• _Assigned task_: With the pictures left out, write out the records verbatim.

########

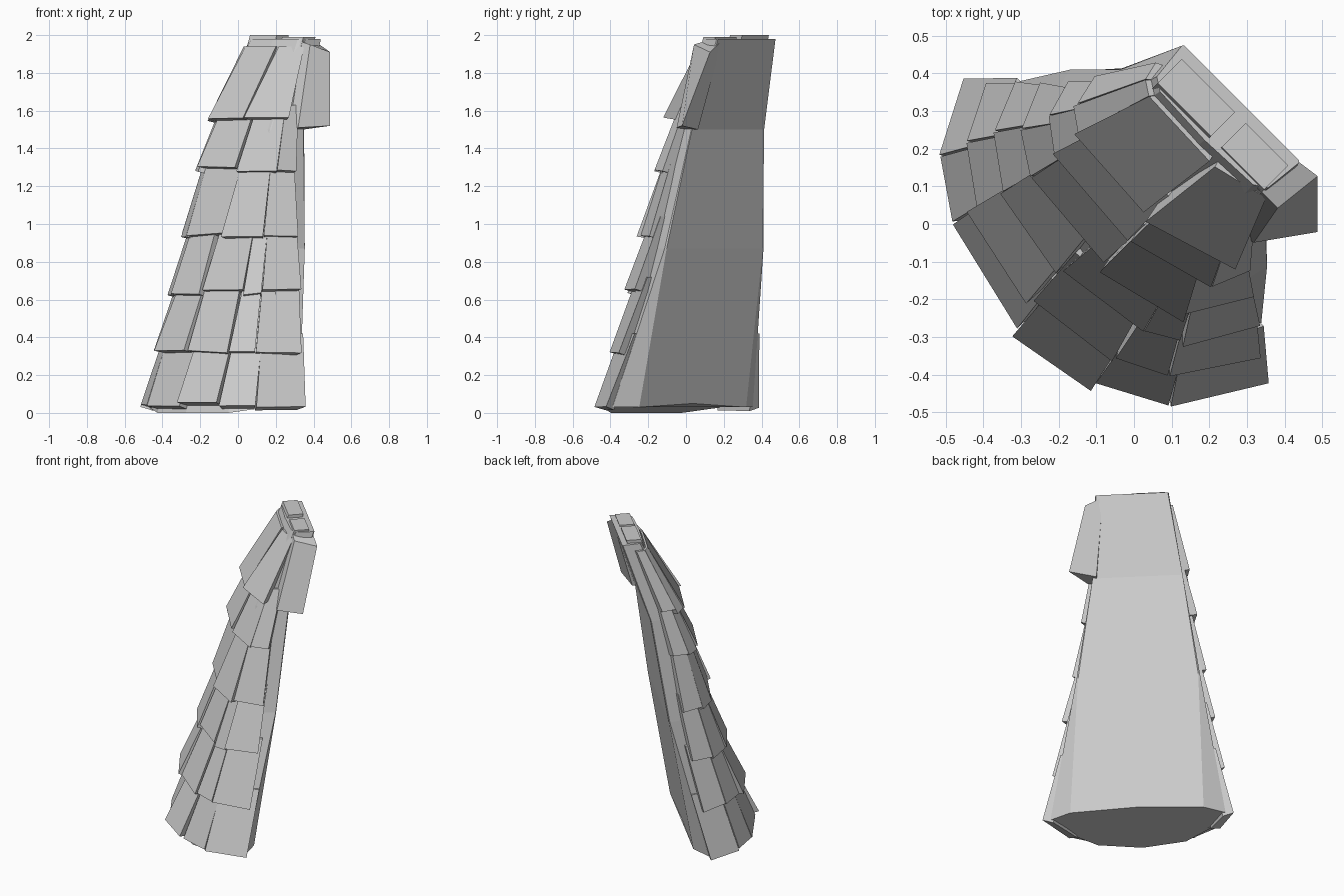
import bpy, bmesh, math, random
from mathutils import Vector

random.seed(4)
cube = bpy.data.objects.get("Cube")
if cube:
    bpy.data.objects.remove(cube)

stone = bpy.data.materials.new("grey_stone")
stone.use_nodes = True
GREY = (0.6, 0.6, 0.6, 1)
stone.diffuse_color = GREY
stone.node_tree.nodes["Principled BSDF"].inputs["Base Color"].default_value = GREY

# Levels: height, back depth, back half width, side depth, half width, front depth, roundness, centre
LEVELS = [
    (0.03, -0.03, 0.40, 0.045, 0.525, 0.37, 1.08, -0.02),
    (0.87, -0.175, 0.36, -0.17, 0.37, 0.105, 0.75, -0.04),
    (1.5, -0.27, 0.27, -0.265, 0.27, -0.07, 0.48, -0.045),
    (1.98, -0.43, 0.215, -0.425, 0.22, -0.29, 0.36, -0.025),
]


def level(z):
    """Interpolated section values at a height."""
    for low, high in zip(LEVELS, LEVELS[1:]):
        if z <= high[0] or high is LEVELS[-1]:
            f = (z - low[0]) / (high[0] - low[0])
            return [a + (b - a) * f for a, b in zip(low, high)]


def world(w, d, z):
    """Across, outward and up, turned onto the diagonal."""
    return Vector(((w - d) * math.sqrt(0.5), -(w + d) * math.sqrt(0.5), z))


def shell(angle, z, out=0.0):
    """Point on the rounded front at an angle from straight ahead."""
    _, _, _, side, half, front, p, mid = level(z)
    s, c = math.sin(math.radians(angle)), max(math.cos(math.radians(angle)), 0)
    w = mid + (half + out) * math.copysign(abs(s) ** p, s)
    return world(w, side + (front + out - side) * c ** p, z)


def build(name, points, faces):
    mesh = bpy.data.meshes.new(name)
    mesh.from_pydata(points, [], faces)
    bm = bmesh.new()
    bm.from_mesh(mesh)
    bmesh.ops.recalc_face_normals(bm, faces=bm.faces)
    bm.to_mesh(mesh)
    bm.free()
    mesh.materials.append(stone)
    obj = bpy.data.objects.new(name, mesh)
    bpy.context.collection.objects.link(obj)


def loft(name, rings):
    n = len(rings[0])
    faces = [(r * n + i, r * n + (i + 1) % n, (r + 1) * n + (i + 1) % n, (r + 1) * n + i)
             for r in range(len(rings) - 1) for i in range(n)]
    faces += [tuple(range(n)), tuple(range((len(rings) - 1) * n, len(rings) * n))]
    build(name, [p for ring in rings for p in ring], faces)


# Leaning core with a flat back
rings = []
for row in LEVELS:
    z, back, flat, mid = row[0], row[1], row[2], row[7]
    ring = [shell(a, z) for a in (-90, -60, -32, 0, 32, 60, 90)]
    ring += [world(mid + flat, back, z), world(mid, back, z), world(mid - flat, back, z)]
    rings.append(ring)
rings[0][8].z += 0.02
for i in (2, 3, 4):
    rings[0][i].z = 0.0
loft("core", rings)

# Overlapping slabs: lower height, upper height, seam angles, extra lift of each slab
ROWS = [
    (0.04, 0.42, (-90, -57, -36, 0, 27, 50, 90), (0, 0, 0, 0.03, 0, 0)),
    (0.33, 0.72, (-84, -58, -34, -2, 27, 46, 84), (0, 0, 0.03, 0.01, 0, 0)),
    (0.64, 1.04, (-82, -58, -32, -1, 30, 46, 82), (0, 0, 0.01, 0, -0.01, 0.01)),
    (0.95, 1.36, (-80, -54, -29, 4, 42, 80), (0, 0, 0, 0.02, 0)),
    (1.29, 1.63, (-82, -58, -30, 3, 52, 80), (0, 0, 0.01, 0, 0)),
    (1.56, 1.94, (-84, -60, -32, 1, 63), (0, 0, 0.01, 0.025)),
]


def jig(amount):
    return random.uniform(-amount, amount)


def slab(name, a0, a1, z0, z1, lift):
    rise = jig(0.012)
    gap = 0.4
    low = [(a0 + gap, z0 + rise + jig(0.008)), (a1 - gap, z0 + rise + jig(0.008))]
    high = [(a1 - gap + jig(1), z1), (a0 + gap + jig(1), z1)]
    outer = [shell(a, z, 0.048 + lift) for a, z in low]
    outer += [shell(a, z, 0.012) for a, z in high]
    inner = [shell(a, z - 0.018, -0.02) for a, z in low]
    inner += [shell(a, z, -0.04) for a, z in high]
    loft(name, [inner, outer])


for r, (z0, z1, seams, lifts) in enumerate(ROWS):
    for i, (a0, a1, lift) in enumerate(zip(seams, seams[1:], lifts)):
        slab(f"slab_row_{r + 1}_{i + 1}", a0, a1, z0, z1, lift)

# Flared slab at the top left edge
outer = [world(0.36, -0.33, 1.52), world(0.26, -0.19, 1.51),
         world(0.24, -0.30, 1.95), world(0.255, -0.435, 1.91)]
inner = [world(0.2, -0.29, 1.50), world(0.2, -0.17, 1.50),
         world(0.15, -0.30, 1.97), world(0.15, -0.42, 1.97)]
loft("flared_slab", [inner, outer])

# Broken pieces along the top edge
for i, (w0, w1, top) in enumerate(((-0.22, -0.02, 2.0), (0.02, 0.18, 1.99))):
    loft(f"top_piece_{i + 1}", [
        [world(w, d, z) for w, d in ((w0, back), (w1, back), (w1, front), (w0, front))]
        for z, back, front in ((1.8, -0.35, -0.24), (top, -0.40, -0.31))])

########

• _Written answer_:
import bpy, bmesh, math, random
from mathutils import Vector

random.seed(4)
cube = bpy.data.objects.get("Cube")
if cube:
    bpy.data.objects.remove(cube)

stone = bpy.data.materials.new("grey_stone")
stone.use_nodes = True
GREY = (0.6, 0.6, 0.6, 1)
stone.diffuse_color = GREY
stone.node_tree.nodes["Principled BSDF"].inputs["Base Color"].default_value = GREY

# Levels: height, back depth, back half width, side depth, half width, front depth, roundness, centre
LEVELS = [
    (0.03, -0.03, 0.40, 0.045, 0.525, 0.37, 1.08, -0.02),
    (0.87, -0.175, 0.36, -0.17, 0.37, 0.105, 0.75, -0.04),
    (1.5, -0.27, 0.27, -0.265, 0.27, -0.07, 0.48, -0.045),
    (1.98, -0.43, 0.215, -0.425, 0.22, -0.29, 0.36, -0.025),
]


def level(z):
    """Interpolated section values at a height."""
    for low, high in zip(LEVELS, LEVELS[1:]):
        if z <= high[0] or high is LEVELS[-1]:
            f = (z - low[0]) / (high[0] - low[0])
            return [a + (b - a) * f for a, b in zip(low, high)]


def world(w, d, z):
    """Across, outward and up, turned onto the diagonal."""
    return Vector(((w - d) * math.sqrt(0.5), -(w + d) * math.sqrt(0.5), z))


def shell(angle, z, out=0.0):
    """Point on the rounded front at an angle from straight ahead."""
    _, _, _, side, half, front, p, mid = level(z)
    s, c = math.sin(math.radians(angle)), max(math.cos(math.radians(angle)), 0)
    w = mid + (half + out) * math.copysign(abs(s) ** p, s)
    return world(w, side + (front + out - side) * c ** p, z)


def build(name, points, faces):
    mesh = bpy.data.meshes.new(name)
    mesh.from_pydata(points, [], faces)
    bm = bmesh.new()
    bm.from_mesh(mesh)
    bmesh.ops.recalc_face_normals(bm, faces=bm.faces)
    bm.to_mesh(mesh)
    bm.free()
    mesh.materials.append(stone)
    obj = bpy.data.objects.new(name, mesh)
    bpy.context.collection.objects.link(obj)


def loft(name, rings):
    n = len(rings[0])
    faces = [(r * n + i, r * n + (i + 1) % n, (r + 1) * n + (i + 1) % n, (r + 1) * n + i)
             for r in range(len(rings) - 1) for i in range(n)]
    faces += [tuple(range(n)), tuple(range((len(rings) - 1) * n, len(rings) * n))]
    build(name, [p for ring in rings for p in ring], faces)


# Leaning core with a flat back
rings = []
for row in LEVELS:
    z, back, flat, mid = row[0], row[1], row[2], row[7]
    ring = [shell(a, z) for a in (-90, -60, -32, 0, 32, 60, 90)]
    ring += [world(mid + flat, back, z), world(mid, back, z), world(mid - flat, back, z)]
    rings.append(ring)
rings[0][8].z += 0.02
for i in (2, 3, 4):
    rings[0][i].z = 0.0
loft("core", rings)

# Overlapping slabs: lower height, upper height, seam angles, extra lift of each slab
ROWS = [
    (0.04, 0.42, (-90, -57, -36, 0, 27, 50, 90), (0, 0, 0, 0.03, 0, 0)),
    (0.33, 0.72, (-84, -58, -34, -2, 27, 46, 84), (0, 0, 0.03, 0.01, 0, 0)),
    (0.64, 1.04, (-82, -58, -32, -1, 30, 46, 82), (0, 0, 0.01, 0, -0.01, 0.01)),
    (0.95, 1.36, (-80, -54, -29, 4, 42, 80), (0, 0, 0, 0.02, 0)),
    (1.29, 1.63, (-82, -58, -30, 3, 52, 80), (0, 0, 0.01, 0, 0)),
    (1.56, 1.94, (-84, -60, -32, 1, 63), (0, 0, 0.01, 0.025)),
]


def jig(amount):
    return random.uniform(-amount, amount)


def slab(name, a0, a1, z0, z1, lift):
    rise = jig(0.012)
    gap = 0.4
    low = [(a0 + gap, z0 + rise + jig(0.008)), (a1 - gap, z0 + rise + jig(0.008))]
    high = [(a1 - gap + jig(1), z1), (a0 + gap + jig(1), z1)]
    outer = [shell(a, z, 0.048 + lift) for a, z in low]
    outer += [shell(a, z, 0.012) for a, z in high]
    inner = [shell(a, z - 0.018, -0.02) for a, z in low]
    inner += [shell(a, z, -0.04) for a, z in high]
    loft(name, [inner, outer])


for r, (z0, z1, seams, lifts) in enumerate(ROWS):
    for i, (a0, a1, lift) in enumerate(zip(seams, seams[1:], lifts)):
        slab(f"slab_row_{r + 1}_{i + 1}", a0, a1, z0, z1, lift)

# Flared slab at the top left edge
outer = [world(0.36, -0.33, 1.52), world(0.26, -0.19, 1.51),
         world(0.24, -0.30, 1.95), world(0.255, -0.435, 1.91)]
inner = [world(0.2, -0.29, 1.50), world(0.2, -0.17, 1.50),
         world(0.15, -0.30, 1.97), world(0.15, -0.42, 1.97)]
loft("flared_slab", [inner, outer])

# Broken pieces along the top edge
for i, (w0, w1, top) in enumerate(((-0.22, -0.02, 2.0), (0.02, 0.18, 1.99))):
    loft(f"top_piece_{i + 1}", [
        [world(w, d, z) for w, d in ((w0, back), (w1, back), (w1, front), (w0, front))]
        for z, back, front in ((1.8, -0.35, -0.24), (top, -0.40, -0.31))])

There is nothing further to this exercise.